Edge then continued to be a regular feature in the pages of Superman and Action Comics. He was a strong foil for Clark Kent and Superman, as he obviously had a much different view towards the news than the almost saintly Perry White, and it was good to see Clark have to deal with the mercurial whims of a boss like Edge, who was constantly looking for an angle that he could exploit. Like when Clark wrote a book about Kryptonian history, Edge was already planning on turning it into a TV miniseries a la Roots. Clark's morality stood out greater when contrasted with Edge's outlook on life (the same, of course, went for Clark's TV co-worker, sports reporter, Steve Lombard).
However, while Edge was not always exactly a boy scout, nor was he necessarily a bad person, either. He was basically just your stereotypical sitcom boss. A bit of a pain to deal with, but in the end, he clearly did care about his employees. In one memorable story in Action Comics #468, we learned a bit more about the history of Morgan Edge, including the fact that he was trying to hide his real name (the story is not explicit in saying that Edge was Jewish and trying to cover up his heritage, but that's obviously what the story was about).
Edge remained a prominent member of the Superman supporting cast throughout the 1970s and well into the 1980s. Then Crisis on Infinite Earths happened, and the Superman titles were rebooted. Clark had already gone back to the Daily Planet before Crisis, but now his TV career was completely erased from history. When Morgan Edge was then introduced into the comics after Crisis on Infinite Earths, he was now back to his original form as intended by Jack Kirby. He was a media mogul but also part of the Apokoliptian criminal organization known as Intergang.
While evil, Edge still maintained some of the charms that he had in the Pre-Crisis stories, as he was always a smooth talker. Edge dated Daily Planet reporter Cat Grant for quite a while, and after he was exposed as a criminal and went to prison, he wrote a bestselling autobiography, On the Edge, that dragged Grant's name through the mud. By the time that the New 52 came around, Edge had been relegated to the backburner for many years, but had recently gotten a bit of a boost by being shown as an Anti-Kryptonian pundit during the New Krypton storyline.
In the New 52 relaunch of the Superman titles, perhaps in an homage to his role in the 1970s Superman soft reboot, Morgan Edge is once again causing chaos in the lives of the Daily Planet staff, as he bought the Daily Planet in Superman (Vol.3) #1. Here, Edge is depicted as African-American...
In a twist on the 1970s set-up, this time it was Lois Lane that was hired by Edge's TV division. This version of Edge did not play a major role in the overall series and during DC Rebirth, he sold the Daily Planet to Lex Luthor.

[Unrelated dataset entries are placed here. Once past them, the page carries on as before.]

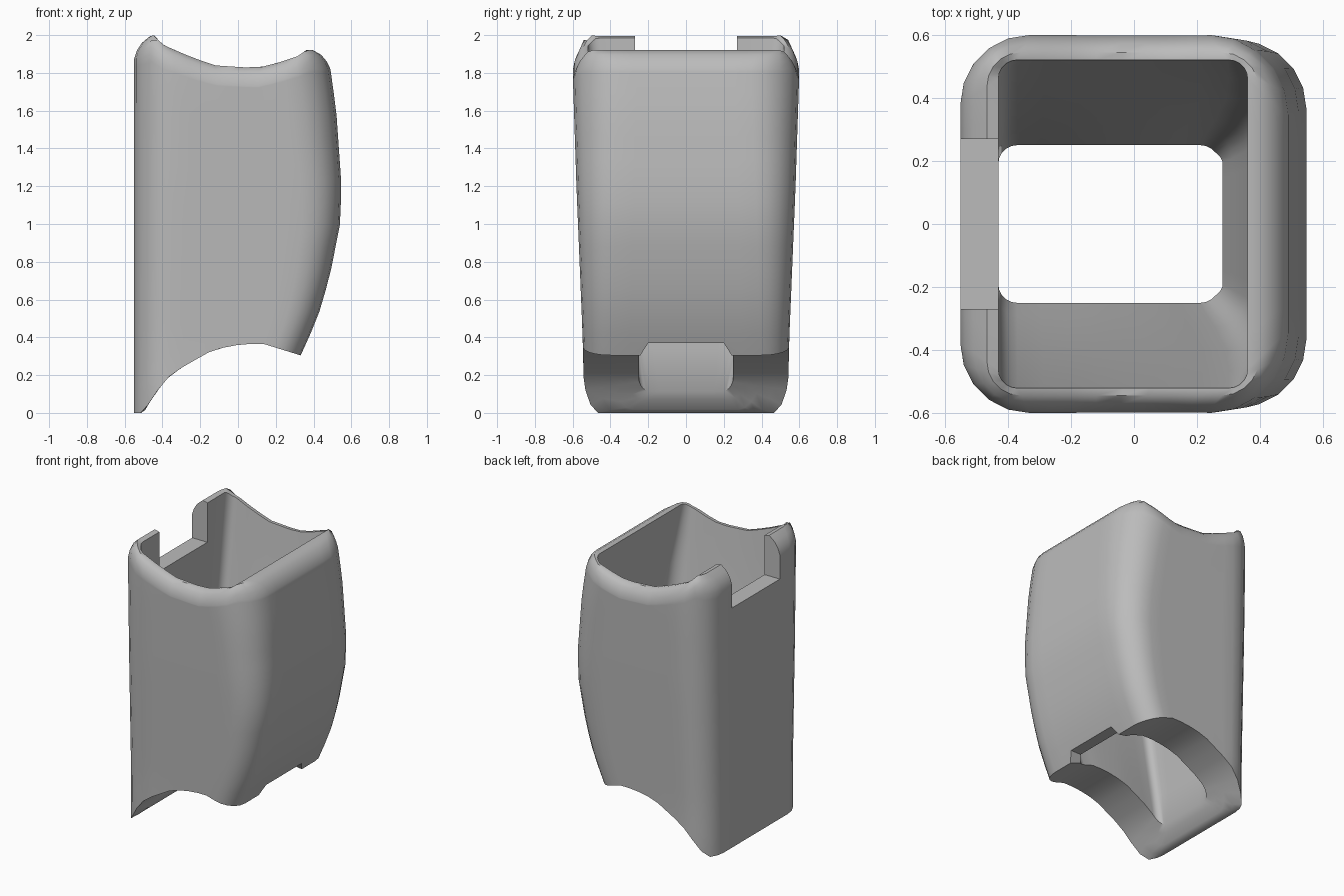
import bpy, bmesh, math

if "Cube" in bpy.data.objects:
    bpy.data.objects.remove(bpy.data.objects["Cube"])

grey = bpy.data.materials.new("plain_grey")
grey.use_nodes = True
grey.diffuse_color = (0.5, 0.5, 0.5, 1)
grey.node_tree.nodes["Principled BSDF"].inputs["Base Color"].default_value = (0.5, 0.5, 0.5, 1)

# Profiles as (position, value) pairs
RIM = [(-.55, 1.975), (-.44, 2), (-.41, 1.955), (-.3, 1.905), (-.13, 1.84), (.1, 1.825),
       (.2, 1.85), (.32, 1.89), (.36, 1.92), (.5, 1.92)]
SCOOP = [(-.55, 0), (-.5, 0), (-.45, .09), (-.35, .21), (-.13, .335), (0, .36),
         (.12, .37), (.33, .305)]
BULGE = [(.3, .33), (.5, .42), (.72, .485), (1, .54), (1.2, .548), (1.6, .52), (1.85, .485)]
WIDTH = [(0, .54), (.35, .545), (1.2, .58), (1.75, .598), (2, .6)]
CAVITY = [(0, .27), (.25, .355), (.5, .405), (.75, .4), (1, .36)]


def sample(table, p):
    """Linear interpolation with clamped ends."""
    for (a, u), (b, v) in zip(table, table[1:]):
        if p <= b:
            return u + (v - u) * max(0, (p - a) / (b - a))
    return table[-1][1]


def ring_point(side, s, x0, x1, half, r0, r1):
    """Point on a rounded rectangle; s below 1 is the corner, above 1 the straight run."""
    corners = [(x1 - r1, half - r1, r1), (x0 + r0, half - r0, r0),
               (x0 + r0, r0 - half, r0), (x1 - r1, r1 - half, r1)]
    cx, cy, r = corners[side]
    if s <= 1:
        a = math.radians(90 * (side + s))
        return cx + r * math.cos(a), cy + r * math.sin(a)
    a = math.radians(90 * (side + 1))
    nx, ny, nr = corners[(side + 1) % 4]
    k = s - 1
    return (cx + (nx - cx) * k + (r + (nr - r) * k) * math.cos(a),
            cy + (ny - cy) * k + (r + (nr - r) * k) * math.sin(a))


# Ring positions: curved corners, then straight sides
SPOTS = [(side, k / 5) for side in range(4) for k in range(5)]
SPOTS += [(side, 1 + k / 8) for side in range(4) for k in range(8)]
SPOTS.sort()


def sleeve_point(spot, t, inward, drop):
    """t runs from scoop to rim, inward blends the outer wall to the inner one."""
    z = 2 * t
    swell = t * (1 - t)
    for _ in range(12):
        h = min(1, z / 1.9)
        outer = ring_point(*spot, -.55, sample(BULGE, z), sample(WIDTH, z),
                           .18 + .04 * h, .13 + .13 * h)
        inner = ring_point(*spot, -.43, sample(CAVITY, t), .25 + .27 * t + .06 * swell,
                           .06, .06 + .2 * swell)
        x, y = (o + (i - o) * inward for o, i in zip(outer, inner))
        low, high = sample(SCOOP, x), sample(RIM, x)
        z += (low + (high - low) * t - drop - z) * .7
    return x, y, z


# Sleeve: outer wall, rounded rim, inner wall, scooped underside
rows = [(k / 14, 0, 0) for k in range(14)]
rows += [(1, 0, .1), (1, .12, .06), (1, .35, .025), (1, .7, 0)]
rows += [(1 - k / 8, 1, 0) for k in range(9)]
rows += [(0, .75, 0), (0, .5, 0), (0, .25, 0)]
bm = bmesh.new()
grid = [[bm.verts.new(sleeve_point(s, *row)) for s in SPOTS] for row in rows]
n = len(SPOTS)
for i in range(len(rows)):
    a, b = grid[i], grid[(i + 1) % len(rows)]
    for j in range(n):
        k = (j + 1) % n
        bm.faces.new((a[j], a[k], b[k], b[j]))
bmesh.ops.recalc_face_normals(bm, faces=bm.faces)
mesh = bpy.data.meshes.new("sleeve")
bm.to_mesh(mesh)
bm.free()
mesh.materials.append(grey)
sleeve = bpy.data.objects.new("sleeve", mesh)
bpy.context.collection.objects.link(sleeve)


def cut(name, outline, x0, x1):
    """Cut a (y, z) outline, extruded along x, out of the sleeve."""
    bm = bmesh.new()
    face = bm.faces.new([bm.verts.new((x0, y, z)) for y, z in outline])
    out = bmesh.ops.extrude_face_region(bm, geom=[face])["geom"]
    bmesh.ops.translate(bm, vec=(x1 - x0, 0, 0),
                        verts=[v for v in out if isinstance(v, bmesh.types.BMVert)])
    bmesh.ops.recalc_face_normals(bm, faces=bm.faces)
    me = bpy.data.meshes.new(name)
    bm.to_mesh(me)
    bm.free()
    me.materials.append(grey)
    cutter = bpy.data.objects.new(name, me)
    cutter.hide_render = True
    bpy.context.collection.objects.link(cutter)
    mod = sleeve.modifiers.new(name, "BOOLEAN")
    mod.operation = "DIFFERENCE"
    mod.solver = "EXACT"
    mod.object = cutter
    bpy.ops.object.modifier_apply(modifier=name)
    bpy.data.objects.remove(cutter)


bpy.context.view_layer.objects.active = sleeve
sleeve.select_set(True)
cut("rim_notch", [(-.27, 1.705), (.27, 1.705), (.27, 2.2), (-.27, 2.2)], -.7, -.3)
cut("foot_notch", [(-.245, .1), (.245, .1), (.245, .3), (.2, .37), (-.2, .37), (-.245, .3)], .16, .7)
bpy.ops.object.shade_smooth_by_angle(angle=math.radians(42))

The original Jack Kirby version of Morgan Edge, as an over-the-top capitalist who was secretly an evil criminal mastermind, is a great character setup for a recurring TV villain, and the Post-Crisis history between Edge and Cat Grant could only serve to tie in even better with Supergirl in Season 3.